Your task:
Using the line that contains "mod.object = cutter" as the start, restate each line word for word through the final line of the material below, and return only those.
________________________________________
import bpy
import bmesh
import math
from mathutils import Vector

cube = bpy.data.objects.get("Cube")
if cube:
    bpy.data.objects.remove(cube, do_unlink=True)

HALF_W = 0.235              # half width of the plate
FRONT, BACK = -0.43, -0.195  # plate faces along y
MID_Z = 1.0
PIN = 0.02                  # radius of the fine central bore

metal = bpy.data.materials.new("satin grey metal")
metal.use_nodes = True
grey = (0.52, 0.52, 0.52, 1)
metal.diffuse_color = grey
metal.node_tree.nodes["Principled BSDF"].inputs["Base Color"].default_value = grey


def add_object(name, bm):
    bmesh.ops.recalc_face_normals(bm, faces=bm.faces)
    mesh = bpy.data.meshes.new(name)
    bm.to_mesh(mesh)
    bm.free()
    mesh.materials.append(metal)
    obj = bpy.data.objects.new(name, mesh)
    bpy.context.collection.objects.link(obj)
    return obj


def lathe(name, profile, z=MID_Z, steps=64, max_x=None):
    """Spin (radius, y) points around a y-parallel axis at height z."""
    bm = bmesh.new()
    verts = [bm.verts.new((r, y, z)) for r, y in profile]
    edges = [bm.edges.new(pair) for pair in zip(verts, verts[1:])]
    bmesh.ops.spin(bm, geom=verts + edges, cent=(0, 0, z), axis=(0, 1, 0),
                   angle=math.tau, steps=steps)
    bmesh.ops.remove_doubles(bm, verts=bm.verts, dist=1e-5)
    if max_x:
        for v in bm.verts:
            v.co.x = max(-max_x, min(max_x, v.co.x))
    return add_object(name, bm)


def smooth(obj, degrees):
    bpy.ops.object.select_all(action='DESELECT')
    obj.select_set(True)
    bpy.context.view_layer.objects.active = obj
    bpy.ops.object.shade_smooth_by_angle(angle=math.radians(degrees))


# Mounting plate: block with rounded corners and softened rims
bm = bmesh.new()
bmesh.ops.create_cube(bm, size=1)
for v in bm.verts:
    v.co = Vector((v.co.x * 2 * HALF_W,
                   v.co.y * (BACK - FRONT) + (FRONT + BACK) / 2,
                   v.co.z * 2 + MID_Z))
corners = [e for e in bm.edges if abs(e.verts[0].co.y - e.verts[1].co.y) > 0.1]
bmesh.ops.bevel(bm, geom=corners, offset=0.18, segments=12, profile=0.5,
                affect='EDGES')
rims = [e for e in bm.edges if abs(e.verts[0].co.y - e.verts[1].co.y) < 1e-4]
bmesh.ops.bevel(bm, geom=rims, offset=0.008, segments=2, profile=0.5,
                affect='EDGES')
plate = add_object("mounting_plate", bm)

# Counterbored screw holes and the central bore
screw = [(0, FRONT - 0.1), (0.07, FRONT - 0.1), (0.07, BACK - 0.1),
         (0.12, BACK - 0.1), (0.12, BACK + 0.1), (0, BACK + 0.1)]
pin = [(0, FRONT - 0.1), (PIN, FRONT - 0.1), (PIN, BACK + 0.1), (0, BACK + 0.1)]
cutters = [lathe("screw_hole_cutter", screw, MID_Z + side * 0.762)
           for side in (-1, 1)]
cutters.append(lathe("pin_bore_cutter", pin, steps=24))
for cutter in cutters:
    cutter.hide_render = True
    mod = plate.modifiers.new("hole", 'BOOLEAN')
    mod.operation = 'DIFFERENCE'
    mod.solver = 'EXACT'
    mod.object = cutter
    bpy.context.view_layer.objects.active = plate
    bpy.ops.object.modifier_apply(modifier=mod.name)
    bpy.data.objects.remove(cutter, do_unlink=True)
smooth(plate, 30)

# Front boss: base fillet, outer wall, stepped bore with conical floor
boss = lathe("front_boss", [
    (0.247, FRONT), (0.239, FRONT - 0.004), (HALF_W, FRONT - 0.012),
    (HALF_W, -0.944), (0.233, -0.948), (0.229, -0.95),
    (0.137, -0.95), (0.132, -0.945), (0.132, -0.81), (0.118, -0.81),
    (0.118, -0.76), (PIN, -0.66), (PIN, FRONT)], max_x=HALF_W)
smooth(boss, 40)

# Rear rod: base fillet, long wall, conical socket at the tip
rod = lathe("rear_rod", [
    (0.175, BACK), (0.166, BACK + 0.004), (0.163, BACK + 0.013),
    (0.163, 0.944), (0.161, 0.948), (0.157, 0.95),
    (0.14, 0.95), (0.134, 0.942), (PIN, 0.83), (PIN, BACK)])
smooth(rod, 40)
________________________________________
Exercise result:
    mod.object = cutter
    bpy.context.view_layer.objects.active = plate
    bpy.ops.object.modifier_apply(modifier=mod.name)
    bpy.data.objects.remove(cutter, do_unlink=True)
smooth(plate, 30)

# Front boss: base fillet, outer wall, stepped bore with conical floor
boss = lathe("front_boss", [
    (0.247, FRONT), (0.239, FRONT - 0.004), (HALF_W, FRONT - 0.012),
    (HALF_W, -0.944), (0.233, -0.948), (0.229, -0.95),
    (0.137, -0.95), (0.132, -0.945), (0.132, -0.81), (0.118, -0.81),
    (0.118, -0.76), (PIN, -0.66), (PIN, FRONT)], max_x=HALF_W)
smooth(boss, 40)

# Rear rod: base fillet, long wall, conical socket at the tip
rod = lathe("rear_rod", [
    (0.175, BACK), (0.166, BACK + 0.004), (0.163, BACK + 0.013),
    (0.163, 0.944), (0.161, 0.948), (0.157, 0.95),
    (0.14, 0.95), (0.134, 0.942), (PIN, 0.83), (PIN, BACK)])
smooth(rod, 40)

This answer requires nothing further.